[Start of Attachment]

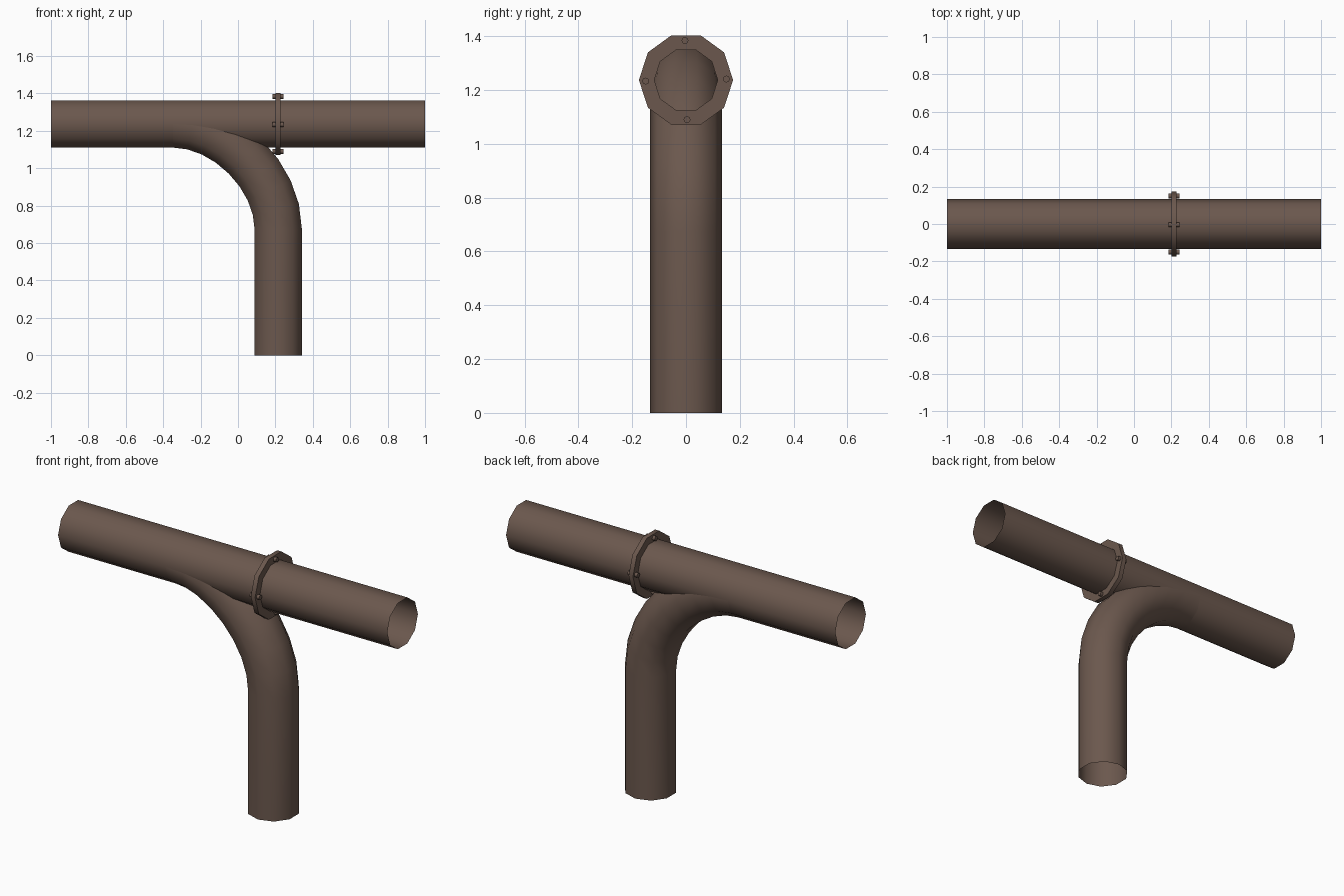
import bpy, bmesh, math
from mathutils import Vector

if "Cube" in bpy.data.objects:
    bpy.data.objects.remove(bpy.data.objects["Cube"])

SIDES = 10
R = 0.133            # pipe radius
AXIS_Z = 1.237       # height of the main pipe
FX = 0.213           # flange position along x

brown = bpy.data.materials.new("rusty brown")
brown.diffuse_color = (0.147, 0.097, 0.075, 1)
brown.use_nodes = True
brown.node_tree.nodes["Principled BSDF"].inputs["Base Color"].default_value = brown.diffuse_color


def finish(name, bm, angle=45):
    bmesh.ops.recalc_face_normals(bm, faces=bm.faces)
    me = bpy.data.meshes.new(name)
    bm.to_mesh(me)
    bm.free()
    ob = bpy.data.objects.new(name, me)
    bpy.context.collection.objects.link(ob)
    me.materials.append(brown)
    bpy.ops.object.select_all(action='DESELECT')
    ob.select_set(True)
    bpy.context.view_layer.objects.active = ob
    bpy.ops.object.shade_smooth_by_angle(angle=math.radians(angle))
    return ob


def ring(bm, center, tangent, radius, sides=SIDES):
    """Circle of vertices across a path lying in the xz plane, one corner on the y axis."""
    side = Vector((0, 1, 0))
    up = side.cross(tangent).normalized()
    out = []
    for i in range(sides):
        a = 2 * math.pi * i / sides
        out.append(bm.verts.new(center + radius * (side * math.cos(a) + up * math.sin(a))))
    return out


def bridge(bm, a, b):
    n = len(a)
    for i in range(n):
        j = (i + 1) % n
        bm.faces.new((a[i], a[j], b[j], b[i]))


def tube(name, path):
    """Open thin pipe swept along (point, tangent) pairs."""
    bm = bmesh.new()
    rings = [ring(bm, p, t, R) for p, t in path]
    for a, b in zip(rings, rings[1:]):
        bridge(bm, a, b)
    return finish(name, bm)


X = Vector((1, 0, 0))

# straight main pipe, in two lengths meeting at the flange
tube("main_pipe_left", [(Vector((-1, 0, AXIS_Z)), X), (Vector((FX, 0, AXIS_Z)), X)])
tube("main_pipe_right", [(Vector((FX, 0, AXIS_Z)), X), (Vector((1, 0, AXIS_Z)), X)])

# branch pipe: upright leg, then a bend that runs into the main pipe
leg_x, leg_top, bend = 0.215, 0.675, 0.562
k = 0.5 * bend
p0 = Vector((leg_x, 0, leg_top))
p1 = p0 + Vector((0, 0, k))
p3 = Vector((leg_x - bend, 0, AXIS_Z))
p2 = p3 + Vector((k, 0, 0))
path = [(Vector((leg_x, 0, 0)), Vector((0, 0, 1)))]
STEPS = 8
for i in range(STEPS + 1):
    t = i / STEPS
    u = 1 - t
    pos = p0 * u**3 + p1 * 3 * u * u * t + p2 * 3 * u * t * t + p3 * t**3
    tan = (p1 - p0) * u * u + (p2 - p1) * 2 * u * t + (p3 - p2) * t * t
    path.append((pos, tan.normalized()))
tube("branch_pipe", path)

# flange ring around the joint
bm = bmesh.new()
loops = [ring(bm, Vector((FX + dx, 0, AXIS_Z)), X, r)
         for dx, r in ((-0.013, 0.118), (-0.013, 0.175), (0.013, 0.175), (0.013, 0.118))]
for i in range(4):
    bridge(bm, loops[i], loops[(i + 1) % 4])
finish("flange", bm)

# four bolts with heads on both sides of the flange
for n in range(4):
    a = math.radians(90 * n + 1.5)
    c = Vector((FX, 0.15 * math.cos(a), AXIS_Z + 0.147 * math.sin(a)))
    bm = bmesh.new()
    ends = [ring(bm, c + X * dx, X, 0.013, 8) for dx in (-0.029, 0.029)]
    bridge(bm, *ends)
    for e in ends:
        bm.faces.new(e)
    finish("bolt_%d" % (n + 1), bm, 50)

[End of Attachment]

Task objective: Word for word, restate the lines of the data above that fall between the line holding "bm.to_mesh(me)" and the line holding "bpy.ops.object.shade_smooth_by_angle(angle=math.radians(angle))", inclusive, and no other lines.

Task response:
    bm.to_mesh(me)
    bm.free()
    ob = bpy.data.objects.new(name, me)
    bpy.context.collection.objects.link(ob)
    me.materials.append(brown)
    bpy.ops.object.select_all(action='DESELECT')
    ob.select_set(True)
    bpy.context.view_layer.objects.active = ob
    bpy.ops.object.shade_smooth_by_angle(angle=math.radians(angle))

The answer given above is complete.